  • Girls find out about opportunities

    Arianna Romero and other fifth-graders in the Las Vegas City Schools district were finding out firsthand that girls can do anything in the workforce that boys can do.

    “I learned that every job isn’t just for guys; girls can do carpentry and contracting. We can become scientists, archaeologists, biologists and attorneys,” Romero said. “I want to be a veterinarian when I grow up.”

  • East board OKs expulsion

    After an hour behind closed doors, the Las Vegas City Schools board voted unanimously to uphold the expulsion of an 18-year old student arrested on drug charges in an investigation on Robertson High School grounds.

    Board President Phillip Vigil called for a vote, with Patrick Romero and Ramon “Swoops” Montaño offering a first and second on the motion. Romero, Montaño, Gabriel Lucero, Elaine Luna and President Vigil all voted yes to expel the student.

  • Agencies seek to aid rape victims

    A Highlands University student says she struggled to get clear answers on what to do after she was raped earlier this year.

    That’s the type of situation local officials want to change.

    The woman said she didn’t immediately report her assault to authorities. She said she wanted to clean up first.

    “I was in such shock,” she said.
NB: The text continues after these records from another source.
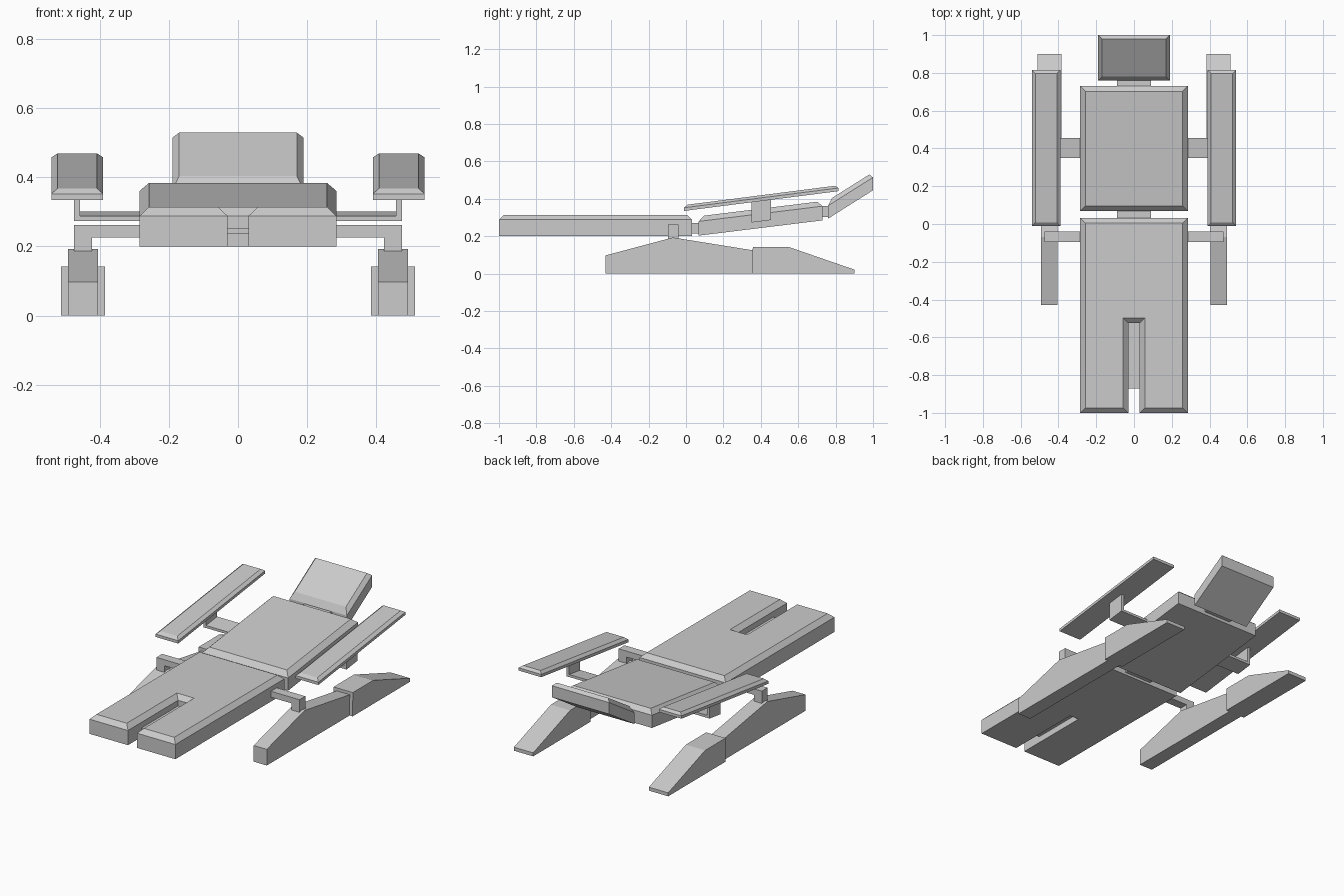
import bpy, bmesh

if "Cube" in bpy.data.objects:
    bpy.data.objects.remove(bpy.data.objects["Cube"])


def finish(name, bm):
    bmesh.ops.recalc_face_normals(bm, faces=bm.faces[:])
    mesh = bpy.data.meshes.new(name)
    bm.to_mesh(mesh)
    bm.free()
    obj = bpy.data.objects.new(name, mesh)
    bpy.context.collection.objects.link(obj)
    return obj


def mirror(obj):
    # opposite side across x = 0
    mod = obj.modifiers.new("mirror", "MIRROR")
    mod.use_axis = (True, False, False)
    mod.use_mirror_merge = False
    return obj


def prism(bm, pts, direction):
    face = bm.faces.new([bm.verts.new(p) for p in pts])
    ext = bmesh.ops.extrude_face_region(bm, geom=[face])
    bmesh.ops.translate(bm, vec=direction,
                        verts=[g for g in ext["geom"] if isinstance(g, bmesh.types.BMVert)])
    return [g for g in ext["geom"] if isinstance(g, bmesh.types.BMFace)][0]


def shear(bm, slope, y0):
    for v in bm.verts:
        v.co.z += slope * (v.co.y - y0)


def pad(name, outline, z0, height, inset, rise, slope=0.0):
    """Slab with a chamfered top, tilted by shearing so its ends stay vertical."""
    bm = bmesh.new()
    top = prism(bm, [(x, y, z0) for x, y in outline], (0, 0, height))
    bmesh.ops.recalc_face_normals(bm, faces=bm.faces[:])
    bmesh.ops.inset_region(bm, faces=[top], thickness=inset, depth=0, use_even_offset=True)
    for v in top.verts:
        v.co.z += rise
    shear(bm, slope, min(y for x, y in outline))
    return finish(name, bm)


def rect(x0, x1, y0, y1):
    return [(x0, y0), (x1, y0), (x1, y1), (x0, y1)]


def side_profile(name, yz, x0, x1, slope=0.0):
    bm = bmesh.new()
    prism(bm, [(x0, y, z) for y, z in yz], (x1 - x0, 0, 0))
    return finish(name, bm)


def box(name, x0, x1, y0, y1, z0, z1):
    return side_profile(name, [(y0, z0), (y1, z0), (y1, z1), (y0, z1)], x0, x1)


def bracket(name, xz, y0, y1, slope=0.0):
    bm = bmesh.new()
    prism(bm, [(x, y0, z) for x, z in xz], (0, y1 - y0, 0))
    shear(bm, slope, y0)
    return mirror(finish(name, bm))


# Split leg section with recessed plate joining the two halves
legs = [(-.285, -1), (-.03, -1), (-.03, -.525), (.03, -.525),
        (.03, -1), (.285, -1), (.285, .032), (-.285, .032)]
pad("leg_pad", legs, .2, .088, .027, .026)
box("leg_joining_plate", -.03, .03, -.87, -.52, .238, .254)

# Back section and headrest
pad("back_pad", rect(-.285, .285, .068, .73), .203, .076, .028, .027, .123)
pad("head_pad", rect(-.19, .19, .76, 1.0), .294, .069, .02, .028, .63)

# Connectors between the sections
box("hip_connector", -.09, .09, .025, .075, .215, .27)
box("neck_connector", -.09, .09, .725, .765, .302, .36)

# Armrests and their L-shaped brackets
mirror(pad("armrest", rect(.39, .54, -.01, .815), .335, .017, .018, .014, .128))
bracket("armrest_bracket", [(.28, .273), (.475, .273), (.475, .385), (.457, .385),
                            (.457, .288), (.28, .288)], .35, .455, .128)

# Runners on the floor with wider rear feet
mirror(side_profile("runner", [(-.43, 0), (.36, 0), (.36, .124), (-.07, .193), (-.43, .097)],
                    .405, .492))
mirror(side_profile("runner_foot", [(.355, 0), (.9, 0), (.9, .021), (.55, .142), (.357, .142)],
                    .384, .512))
bracket("runner_bracket", [(.28, .226), (.422, .226), (.422, .18), (.475, .18),
                           (.475, .262), (.28, .262)], -.095, -.04)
    The student knew the terminology and asked Alta Vista Regional Hospital if it had a sexual assault nurse examiner, or SANE. The hospital didn’t, she was told, but it had rape kits available.
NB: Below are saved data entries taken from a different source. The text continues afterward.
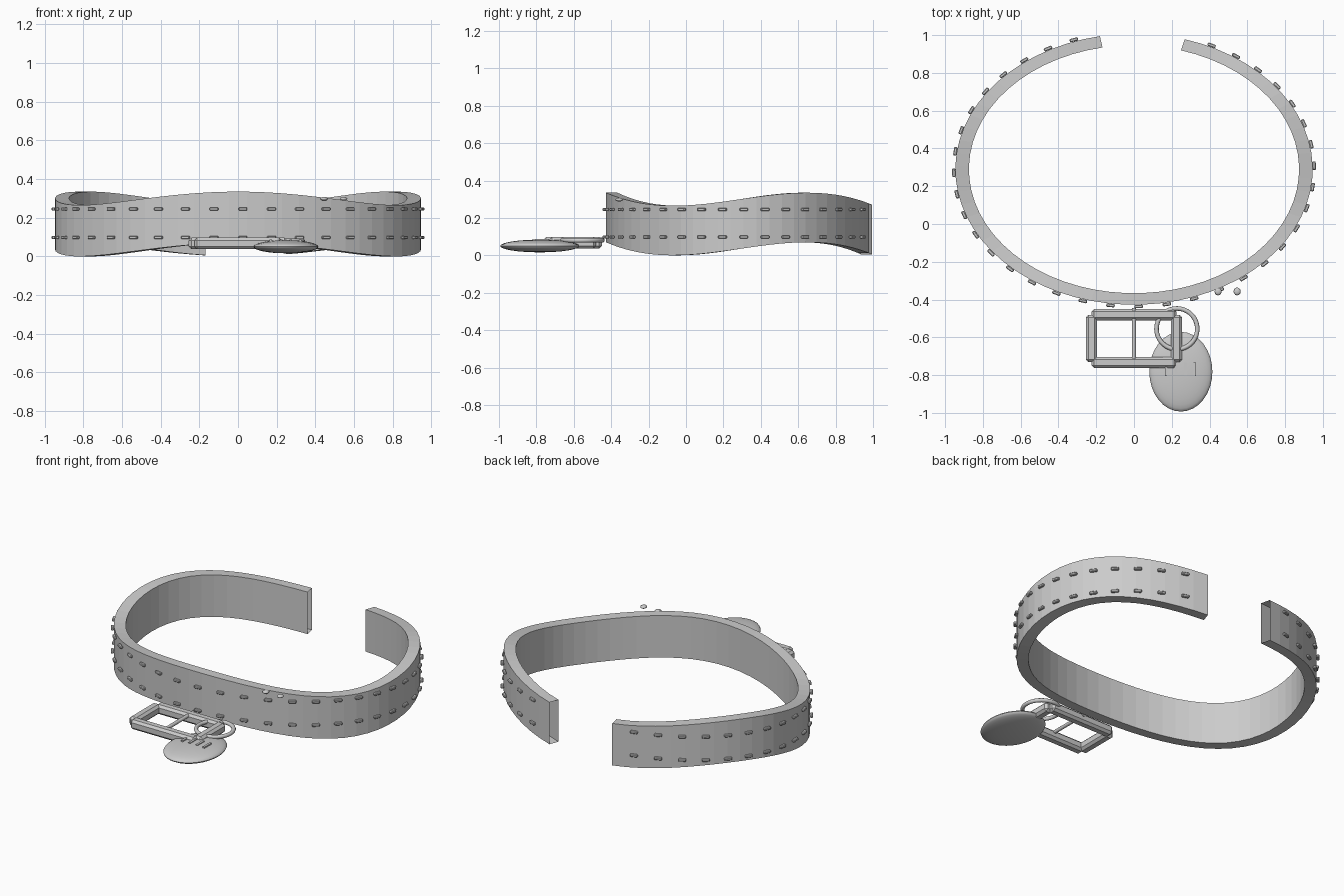
import bpy, bmesh, math
from mathutils import Matrix, Vector

if "Cube" in bpy.data.objects:
    bpy.data.objects.remove(bpy.data.objects["Cube"])

grey = bpy.data.materials.new("plain grey")
grey.diffuse_color = (0.6, 0.6, 0.6, 1)
grey.use_nodes = True
grey.node_tree.nodes["Principled BSDF"].inputs["Base Color"].default_value = grey.diffuse_color
CY = 0.29  # centre of the collar loop


def finish(bm, name, smooth=None):
    me = bpy.data.meshes.new(name)
    bmesh.ops.recalc_face_normals(bm, faces=bm.faces)
    bm.to_mesh(me)
    bm.free()
    me.materials.append(grey)
    ob = bpy.data.objects.new(name, me)
    bpy.context.collection.objects.link(ob)
    if smooth:
        bpy.ops.object.select_all(action='DESELECT')
        ob.select_set(True)
        bpy.context.view_layer.objects.active = ob
        bpy.ops.object.shade_smooth_by_angle(angle=math.radians(smooth))
    return ob


def add_box(bm, size, matrix, bevel=0.0):
    vs = bmesh.ops.create_cube(bm, size=1, matrix=matrix @ Matrix.Diagonal((*size, 1)))['verts']
    if bevel:
        es = list({e for v in vs for e in v.link_edges})
        bmesh.ops.bevel(bm, geom=es, offset=bevel, segments=1, affect='EDGES')


def add_ball(bm, c, r, seg=32, rings=16):
    bmesh.ops.create_uvsphere(bm, u_segments=seg, v_segments=rings, radius=1,
                              matrix=Matrix.Translation(c) @ Matrix.Diagonal((*r, 1)))


# strap: wavy open loop of hollow rectangular section, open at both ends
bm = bmesh.new()
N = 60
prev = None
for i in range(N + 1):
    t = math.radians(-169 + 332.5 * i / N)
    z = 0.1675 + 0.035 * math.cos(3 * t)
    ring = [bm.verts.new(((0.91 + d) * math.sin(t), CY - (0.687 + d * 0.85) * math.cos(t), z + h))
            for d, h in ((0.036, -0.1325), (0.036, 0.1325), (-0.036, 0.1325), (-0.036, -0.1325))]
    if prev:
        for k in range(4):
            bm.faces.new((prev[k], ring[k], ring[(k + 1) % 4], prev[(k + 1) % 4]))
    prev = ring
finish(bm, "strap")

# two rows of stitches
for name, z in (("lower_stitches", 0.098), ("upper_stitches", 0.245)):
    bm = bmesh.new()
    for i in range(36):
        t = math.radians(-160.5 + 9 * i)
        pos = Vector((0.954 * math.sin(t), CY - 0.727 * math.cos(t), z))
        ang = math.atan2(0.727 * math.sin(t), 0.954 * math.cos(t))
        add_box(bm, (0.045, 0.018, 0.017), Matrix.Translation(pos) @ Matrix.Rotation(ang, 4, 'Z'), 0.004)
    finish(bm, name)

# buckle frame: four bevelled bars
bm = bmesh.new()
for y in (-0.48, -0.733):
    add_box(bm, (0.45, 0.06, 0.06), Matrix.Translation((0, y, 0.067)), 0.014)
for x in (-0.225, 0.225):
    add_box(bm, (0.06, 0.25, 0.06), Matrix.Translation((x, -0.606, 0.067)), 0.014)
finish(bm, "buckle_frame")

# buckle pin
bm = bmesh.new()
bmesh.ops.create_cone(bm, cap_ends=True, segments=12, radius1=0.011, radius2=0.011, depth=0.28,
                      matrix=Matrix.Translation((0, -0.585, 0.083)) @ Matrix.Rotation(math.pi / 2, 4, 'X'))
finish(bm, "buckle_pin", 35)

# tag ring
bm = bmesh.new()
M, K = 36, 10
loops = [[bm.verts.new((0.227 + (0.108 + 0.012 * math.cos(b)) * math.cos(a),
                        -0.555 + (0.108 + 0.012 * math.cos(b)) * math.sin(a),
                        0.08 + 0.012 * math.sin(b)))
          for b in (2 * math.pi * j / K for j in range(K))]
         for a in (2 * math.pi * i / M for i in range(M))]
for i in range(M):
    p, q = loops[i], loops[(i + 1) % M]
    for j in range(K):
        bm.faces.new((p[j], q[j], q[(j + 1) % K], p[(j + 1) % K]))
finish(bm, "tag_ring", 60)

# hanging tag with four raised marks
bm = bmesh.new()
add_ball(bm, (0.248, -0.782, 0.05), (0.167, 0.211, 0.034))
finish(bm, "tag", 40)
bm = bmesh.new()
for x in (0.17, 0.222, 0.273, 0.322):
    add_box(bm, (0.014, 0.072, 0.016), Matrix.Translation((x, -0.768, 0.08)))
finish(bm, "tag_marks")

# two small studs
bm = bmesh.new()
for x in (0.445, 0.546):
    add_ball(bm, (x, -0.357, 0.298), (0.019, 0.021, 0.01), 12, 8)
finish(bm, "studs", 60)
  • School fund for breakfast dries up

    State funding for the West Las Vegas school district’s breakfast program has dried up, an official said last week. It’s not clear whether the programs will continue next year.

    The district was hit with a 2.5 percent reduction in the 2008-09 allocation, the district’s budget director, Doug Hendrickson, told the school board at a meeting.

    Board President Christine Ludi asked if there was a way to make sure the program continues.

  • Dem chief beats challenge

    A statewide Democratic Party committee on Saturday rejected a challenge to the San Miguel County party chairman’s recent re-election.  

    But the attorney for the challenger promised to seek a court’s determination on whether the party should seat certain delegates.

    Earlier this month, Chairman Martin Suazo, who has headed the local party for eight years, was elected to another two-year term, getting 84 delegates’ votes to Ambrose Castellano’s 10.

  • Lujan visits Vegas

    U.S. Rep. Ben Ray Lujan, D-N.M., was in Las Vegas Friday to open a constituent office that will be headed by Pam Garcia.

    The office is on the the Highlands University campus across the street from Ilfeld Auditorium. Lujan said the office is one of six he is opening in the 3rd Congressional District.

    “We are opening up offices throughout the district that will be accessible to the constituency and in areas that we can provide a high level of service. We have offices opening in Santa Fe, Tucumcari, Gallup, Farmington, Rio Rancho and Las Vegas,” Lujan said.

  • County won’t take over road

    The U.S. Forest Service has officially backed off from a petition asking the county to take over a forest road in the Pecos area.

    This week, the County Commission unanimously voted to accept the federal agency’s request to withdraw the petition.

    In November, the Forest Service requested the county take over Forest Road 223. But a county road-viewing committee recommended against doing so, saying the agency needed to obtain the proper easements from landowners and settle all issues involving the road.

  • 2006 election may have been illegal

    In late 2006, then-Las Vegas City Councilman Michael Gallegos was the subject of a recall election, but he beat it back.

    Now it turns out the recall election may have been illegal in the first place. An expert in municipal government told the council last week that the city wasn’t supposed to have provisions to recall an official in the city charter.

    Randy Van Vleck, an attorney for the New Mexico Municipal League, said that the city is not a home-rule community, so it is limited by state law about what it can have in its charter.